* EXTRACTED INFORMATION
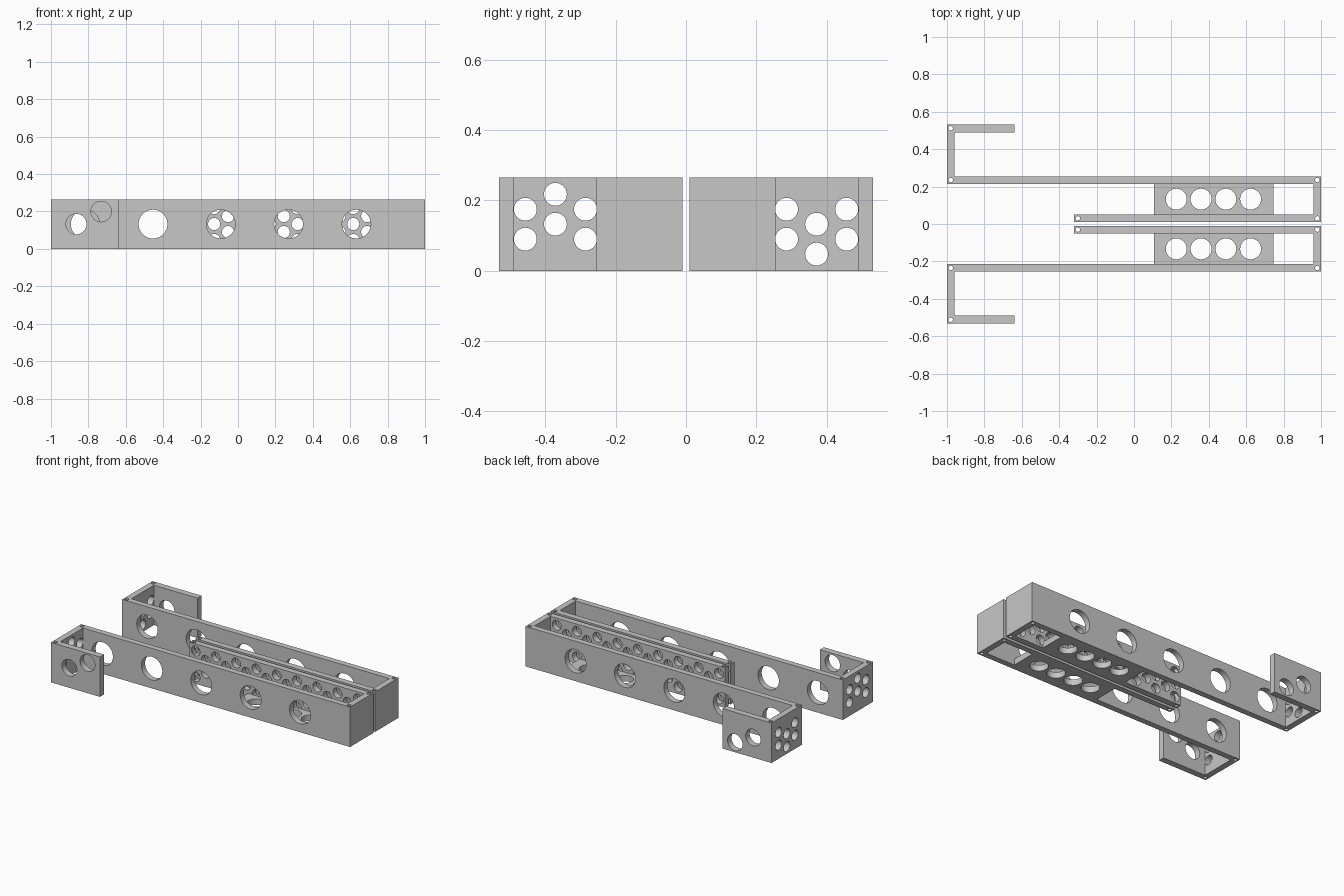
import bpy, bmesh, math
from mathutils import Matrix, Vector

if "Cube" in bpy.data.objects:
    bpy.data.objects.remove(bpy.data.objects["Cube"], do_unlink=True)

HEIGHT = 0.265
MID = HEIGHT / 2
WALL = 0.04
COLOUR = (0.57, 0.57, 0.57, 1)

grey = bpy.data.materials.new("light grey")
grey.use_nodes = True
grey.diffuse_color = COLOUR
grey.node_tree.nodes["Principled BSDF"].inputs["Base Color"].default_value = COLOUR


def make_object(name, bm):
    bmesh.ops.recalc_face_normals(bm, faces=bm.faces)
    mesh = bpy.data.meshes.new(name)
    bm.to_mesh(mesh)
    bm.free()
    mesh.materials.append(grey)
    obj = bpy.data.objects.new(name, mesh)
    bpy.context.collection.objects.link(obj)
    return obj


def extrude_outline(name, outline, side, height):
    bm = bmesh.new()
    face = bm.faces.new([bm.verts.new((x, side * y, 0)) for x, y in outline])
    top = bmesh.ops.extrude_face_region(bm, geom=[face])["geom"]
    verts = [g for g in top if isinstance(g, bmesh.types.BMVert)]
    bmesh.ops.translate(bm, verts=verts, vec=(0, 0, height))
    return make_object(name, bm)


def drill(bm, centre, radius, axis, depth, segments=32):
    turn = Vector((0, 0, 1)).rotation_difference(Vector(axis)).to_matrix().to_4x4()
    bmesh.ops.create_cone(bm, cap_ends=True, segments=segments, radius1=radius,
                          radius2=radius, depth=depth,
                          matrix=Matrix.Translation(centre) @ turn)


def cut(obj, bm):
    cutter = make_object("hole_cutter", bm)
    cutter.hide_render = True
    mod = obj.modifiers.new("holes", "BOOLEAN")
    mod.operation = "DIFFERENCE"
    mod.solver = "EXACT"
    mod.use_self = True
    mod.object = cutter
    graph = bpy.context.evaluated_depsgraph_get()
    mesh = bpy.data.meshes.new_from_object(obj.evaluated_get(graph))
    obj.modifiers.clear()
    obj.data = mesh
    bpy.data.objects.remove(cutter, do_unlink=True)
    # Smooth hole walls, crisp panel edges
    bpy.ops.object.select_all(action="DESELECT")
    obj.select_set(True)
    bpy.context.view_layer.objects.active = obj
    bpy.ops.object.shade_smooth_by_angle(angle=math.radians(30))


# Folded wall seen from above, for one half
OUTLINE = [(-0.64, 0.532), (-1, 0.532), (-1, 0.215), (0.96, 0.215), (0.96, 0.05),
           (-0.32, 0.05), (-0.32, 0.01), (1, 0.01), (1, 0.254), (-0.96, 0.254),
           (-0.96, 0.49), (-0.64, 0.49)]
PINS = [(-0.98, 0.512), (-0.98, 0.235), (0.98, 0.235), (0.98, 0.03), (-0.3, 0.03)]
X, Y, Z = (1, 0, 0), (0, 1, 0), (0, 0, 1)

for label, side in (("front", -1), ("back", 1)):
    shell = extrude_outline(label + "_folded_wall", OUTLINE, side, HEIGHT)
    holes = bmesh.new()
    # Large holes along the main wall
    for i in range(5):
        drill(holes, (-0.817 + 0.3625 * i, side * 0.235, MID), 0.077, Y, 0.08, 48)
    # Two holes in the outer lip
    drill(holes, (-0.865, side * 0.512, MID), 0.055, Y, 0.08)
    drill(holes, (-0.732, side * 0.512, MID - side * 0.067), 0.055, Y, 0.08)
    # Honeycomb of holes in the end wall
    for col in range(3):
        shift = 0.0425 if col == 1 else 0
        for dz in (-0.0425, 0.0425):
            drill(holes, (-0.98, side * (0.286 + 0.0855 * col), MID + dz - side * shift),
                  0.0325, X, 0.08)
    # Honeycomb of holes in the inner wall
    for col in range(17):
        rows = (-0.0425, 0.0425) if col % 2 else (-0.085, 0, 0.085)
        for dz in rows:
            drill(holes, (0.914 - 0.0744 * col, side * 0.03, MID + dz), 0.0325, Y, 0.08, 24)
    # Pin holes down the corners
    for x, y in PINS:
        drill(holes, (x, side * y, MID), 0.012, Z, 0.4, 16)
    cut(shell, holes)

    # Floor plate bridging main and inner walls
    plate = extrude_outline(label + "_floor_plate",
                            [(0.108, 0.05), (0.745, 0.05), (0.745, 0.215), (0.108, 0.215)],
                            side, WALL)
    holes = bmesh.new()
    for i in range(4):
        drill(holes, (0.226 + 0.1325 * i, side * 0.133, WALL / 2), 0.056, Z, 0.1)
    cut(plate, holes)
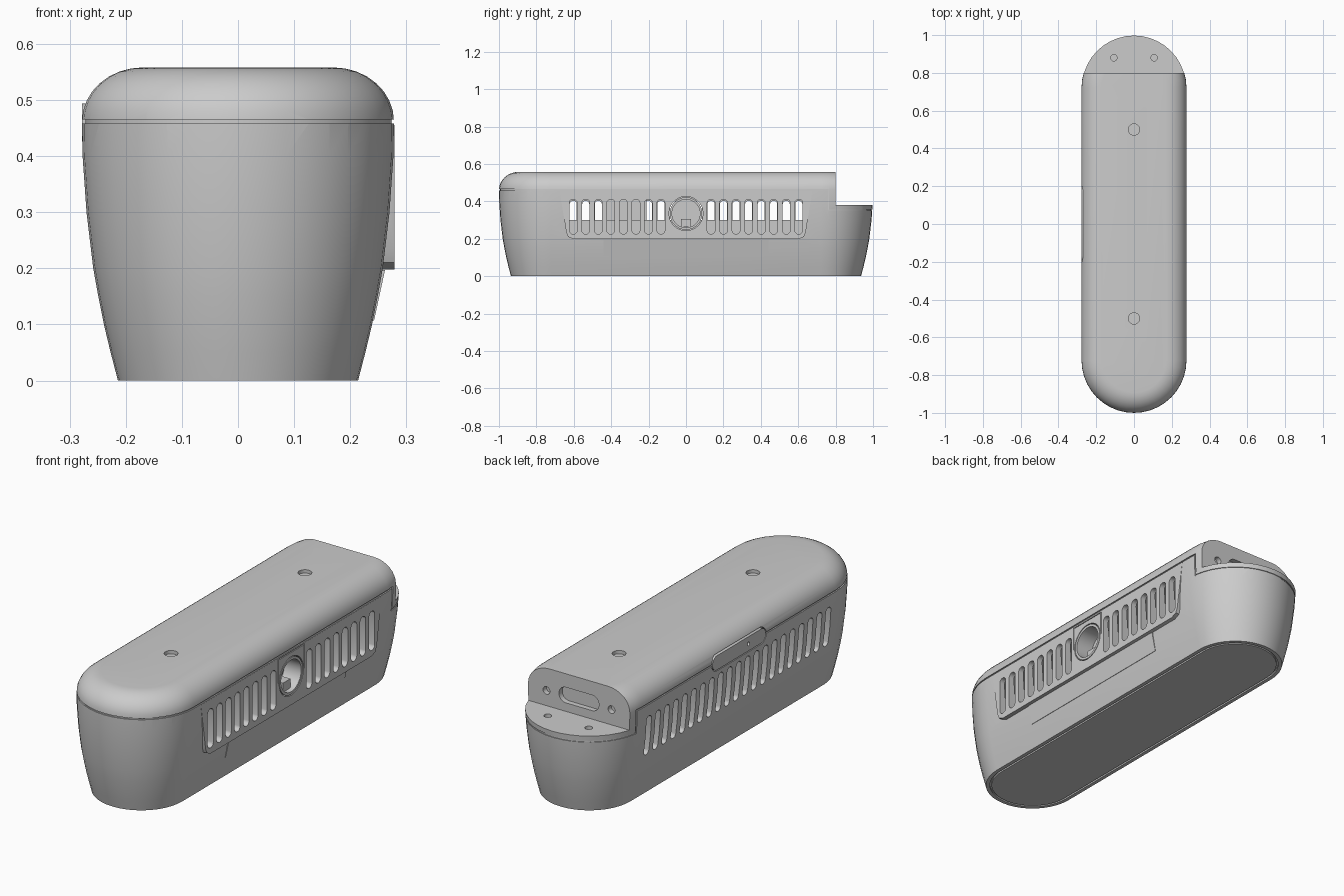
import bpy, bmesh, math

if "Cube" in bpy.data.objects:
    bpy.data.objects.remove(bpy.data.objects["Cube"])

CY = 0.722      # centre of the rounded ends
SEG = 20        # segments per rounded end


def finish(name, bm):
    bmesh.ops.recalc_face_normals(bm, faces=bm.faces)
    me = bpy.data.meshes.new(name)
    bm.to_mesh(me)
    bm.free()
    ob = bpy.data.objects.new(name, me)
    bpy.context.collection.objects.link(ob)
    return ob


def loft(name, profile, closed=False):
    """Sweep an (r, z) profile around a stadium; closed gives a ring."""
    bm = bmesh.new()
    rings = []
    for r, z in profile:
        ring = []
        for side in (1, -1):
            for k in range(SEG + 1):
                a = math.pi * k / SEG
                ring.append(bm.verts.new((side * r * math.cos(a),
                                          side * (CY + r * math.sin(a)), z)))
        rings.append(ring)
    pairs = list(zip(rings, rings[1:]))
    if closed:
        pairs.append((rings[-1], rings[0]))
    else:
        bm.faces.new(rings[0])
        bm.faces.new(rings[-1])
    n = len(rings[0])
    for p, q in pairs:
        for i in range(n):
            j = (i + 1) % n
            bm.faces.new((p[i], p[j], q[j], q[i]))
    return finish(name, bm)


def prism(name, outlines, axis, lo, hi):
    """Extrude 2D outlines along an axis."""
    put = {'x': lambda u, v, w: (w, u, v), 'y': lambda u, v, w: (u, w, v),
           'z': lambda u, v, w: (u, v, w)}[axis]
    bm = bmesh.new()
    for pts in outlines:
        a = [bm.verts.new(put(u, v, lo)) for u, v in pts]
        b = [bm.verts.new(put(u, v, hi)) for u, v in pts]
        bm.faces.new(a)
        bm.faces.new(b)
        for i in range(len(a)):
            j = (i + 1) % len(a)
            bm.faces.new((a[i], a[j], b[j], b[i]))
    return finish(name, bm)


def rect(u0, u1, v0, v1):
    return [(u0, v0), (u1, v0), (u1, v1), (u0, v1)]


def pill(cu, cv, hu, hv, n=24):
    r = min(hu, hv)
    pts = []
    for k in range(n):
        a = 2 * math.pi * (k + 0.5) / n
        c, s = math.cos(a), math.sin(a)
        pts.append((cu + r * c + math.copysign(hu - r, c),
                    cv + r * s + math.copysign(hv - r, s)))
    return pts


def box(name, x0, x1, y0, y1, z0, z1):
    return prism(name, [rect(x0, x1, y0, y1)], 'z', z0, z1)


def boolean(ob, cutter, op='DIFFERENCE'):
    m = ob.modifiers.new('bool', 'BOOLEAN')
    m.operation, m.solver, m.object = op, 'EXACT', cutter
    bpy.context.view_layer.objects.active = ob
    bpy.ops.object.modifier_apply(modifier=m.name)
    bpy.data.objects.remove(cutter)


# Outer housing: tapered lower body and rounded lid
side = [(0.214, 0), (0.227, 0.05), (0.239, 0.1), (0.249, 0.15), (0.258, 0.2),
        (0.270, 0.3), (0.277, 0.4), (0.278, 0.462)]
dome = [(0.17 + 0.108 * math.cos(t), 0.462 + 0.096 * math.sin(t))
        for t in [math.pi / 2 * k / 8 for k in range(1, 9)]]
housing = loft('housing', side + dome)

# Raised flat vent panel on the right side
panel = [(-0.675, 0.455), (-0.64, 0.235), (-0.63, 0.21), (-0.6, 0.198),
         (0.6, 0.198), (0.63, 0.21), (0.64, 0.235), (0.675, 0.455)]
boolean(housing, prism('panel', [panel], 'x', 0.2, 0.2785), 'UNION')

# Back step
boolean(housing, box('step', -0.5, 0.5, 0.8, 1.2, 0.38, 0.7))

# Hollow interior
inner = [(r - 0.026, z) for r, z in side + dome]
inner[0] = (0.19, 0.025)
inner = [(r, z - 0.024 if z > 0.5 else z) for r, z in inner]
cavity = loft('cavity', inner)
boolean(cavity, box('back_wall', -0.5, 0.5, 0.765, 1.2, 0.33, 0.7))
boolean(housing, cavity)

# Seam between lid and body, dropping at the back step
seam = loft('seam', [(0.272, 0.458), (0.3, 0.458), (0.3, 0.465), (0.272, 0.465)], True)
boolean(seam, box('trim', -0.5, 0.5, 0.765, 1.2, 0.3, 0.6))
boolean(housing, seam)
low = loft('low_seam', [(0.27, 0.35), (0.3, 0.35), (0.3, 0.357), (0.27, 0.357)], True)
boolean(low, box('trim', -0.5, 0.5, -1.2, 0.758, 0.3, 0.6))
boolean(housing, low)
for s in (-1, 1):
    boolean(housing, box('seam_drop', min(s * 0.268, s * 0.3), max(s * 0.268, s * 0.3),
                         0.758, 0.765, 0.352, 0.465))

# Groove under the base
boolean(housing, loft('base_groove', [(0.188, -0.02), (0.196, -0.02),
                                      (0.196, 0.008), (0.188, 0.008)], True))

# Vent slots on both sides
right = [pill(s * i * 0.067, 0.318, 0.021, 0.093) for i in range(2, 10) for s in (-1, 1)]
left = [pill(i * 0.067, 0.308, 0.019, 0.095) for i in range(-10, 11)]
boolean(housing, prism('right_slots', right, 'x', 0.19, 0.4))
boolean(housing, prism('left_slots', left, 'x', -0.4, -0.19))

# Opening for the round window, and grooves framing it
boolean(housing, prism('window_hole', [pill(0, 0.335, 0.091, 0.091, 40)], 'x', 0.15, 0.4))
frame = [rect(s * 0.097 - 0.002, s * 0.097 + 0.002, 0.335, 0.45) for s in (-1, 1)]
frame.append(rect(-0.094, 0.094, 0.446, 0.45))
boolean(housing, prism('window_frame', frame, 'x', 0.272, 0.4))

# Screw holes and back socket
boolean(housing, prism('top_holes', [pill(0, y, 0.03, 0.03) for y in (-0.5, 0.5)],
                       'z', 0.542, 0.7))
boolean(housing, prism('ledge_holes', [pill(x, 0.88, 0.017, 0.017) for x in (-0.107, 0.107)],
                       'z', 0.345, 0.5))
boolean(housing, prism('back_sockets', [pill(0, 0.457, 0.105, 0.037)] +
                       [pill(x, 0.452, 0.018, 0.018) for x in (-0.17, 0.17)],
                       'y', 0.775, 0.9))

# Pill button on the left side
boolean(housing, prism('button_recess', [pill(0, 0.46, 0.204, 0.039)], 'x', -0.4, -0.262))
button = prism('side_button', [pill(0, 0.46, 0.199, 0.034)], 'x', -0.278, -0.258)
boolean(button, prism('button_hole', [pill(-0.07, 0.46, 0.009, 0.009)], 'x', -0.4, -0.268))

# Round window barrel with a small tab
barrel = prism('window_barrel', [pill(0, 0.335, 0.087, 0.087, 40)], 'x', 0.17, 0.278)
boolean(barrel, prism('bore', [pill(0, 0.335, 0.075, 0.075, 40)], 'x', 0.19, 0.4))
tab = box('window_tab', 0.185, 0.255, -0.028, 0.028, 0.262, 0.305)

# Thin label plate below the vents
label = prism('label_plate', [[(0.232, 0.107), (0.2425, 0.107), (0.262, 0.197), (0.25, 0.197)]],
              'y', -0.44, 0.44)

# Internal tray and component seen through the slots
tray = box('inner_tray', -0.17, 0.17, -0.7, 0.7, 0.02, 0.3)
part = box('inner_component', -0.1, 0.1, -0.45, -0.21, 0.29, 0.42)

for ob in list(bpy.context.collection.objects):
    bpy.ops.object.select_all(action='DESELECT')
    ob.select_set(True)
    bpy.context.view_layer.objects.active = ob
    bpy.ops.object.shade_smooth_by_angle(angle=math.radians(25))
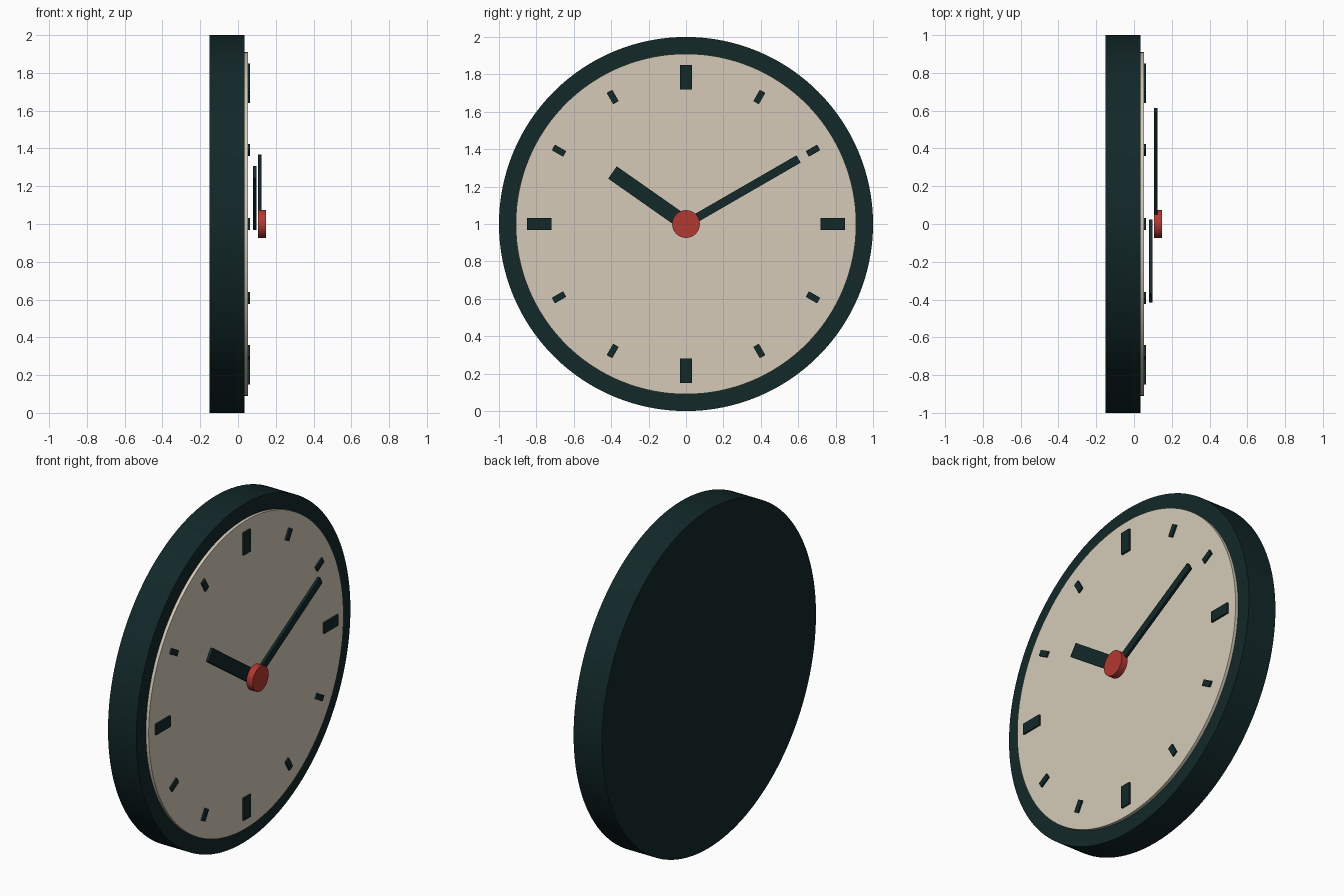
import bpy
from math import radians, sin, cos, pi
from mathutils import Matrix

cube = bpy.data.objects.get("Cube")
if cube:
    bpy.data.objects.remove(cube, do_unlink=True)


def material(name, rgb):
    mat = bpy.data.materials.new(name)
    mat.use_nodes = True
    mat.diffuse_color = (*rgb, 1)
    mat.node_tree.nodes["Principled BSDF"].inputs["Base Color"].default_value = (*rgb, 1)
    return mat


DARK = material("dark teal", (0.006, 0.021, 0.022))
CREAM = material("cream", (0.66, 0.59, 0.48))
RED = material("red", (0.45, 0.04, 0.03))


def disc(name, radius, x0, x1, sides, mat):
    """Round plate around the clock axis, spanning x0 to x1."""
    bpy.ops.mesh.primitive_cylinder_add(
        vertices=sides, radius=radius, depth=x1 - x0,
        location=((x0 + x1) / 2, 0, 1), rotation=(0, pi / 2, 0))
    obj = bpy.context.object
    obj.name = name
    obj.data.materials.append(mat)
    bpy.ops.object.shade_smooth_by_angle(angle=radians(30))


def bar(name, degrees, r0, r1, width, x0, x1, mat):
    """Radial bar at a clockwise angle from twelve, from radius r0 to r1."""
    a, r = radians(degrees), (r0 + r1) / 2
    bpy.ops.mesh.primitive_cube_add(
        size=1, location=((x0 + x1) / 2, r * sin(a), 1 + r * cos(a)),
        rotation=(-a, 0, 0))
    obj = bpy.context.object
    obj.name = name
    obj.data.transform(Matrix.Diagonal((x1 - x0, width, r1 - r0, 1)))
    obj.data.materials.append(mat)


# Case and raised dial
disc("case", 1.0, -0.15, 0.035, 128, DARK)
disc("dial", 0.91, 0.03, 0.053, 128, CREAM)

# Hour markers, larger at the quarters
for hour in range(12):
    quarter = hour % 3 == 0
    half, width = (0.066, 0.064) if quarter else (0.035, 0.034)
    bar(f"hour_marker_{hour or 12}", hour * 30, 0.784 - half, 0.784 + half,
        width, 0.05, 0.063, DARK)

# Hands and centre cap
bar("hour_hand", -55, 0, 0.48, 0.08, 0.08, 0.097, DARK)
bar("minute_hand", 60, 0, 0.695, 0.045, 0.107, 0.124, DARK)
disc("centre_cap", 0.074, 0.107, 0.148, 48, RED)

* ACTION ITEM
Read the entries and show each line that mentions "pairs".

* SOLUTION FOR THIS EXERCISE
    pairs = list(zip(rings, rings[1:]))
        pairs.append((rings[-1], rings[0]))
    for p, q in pairs:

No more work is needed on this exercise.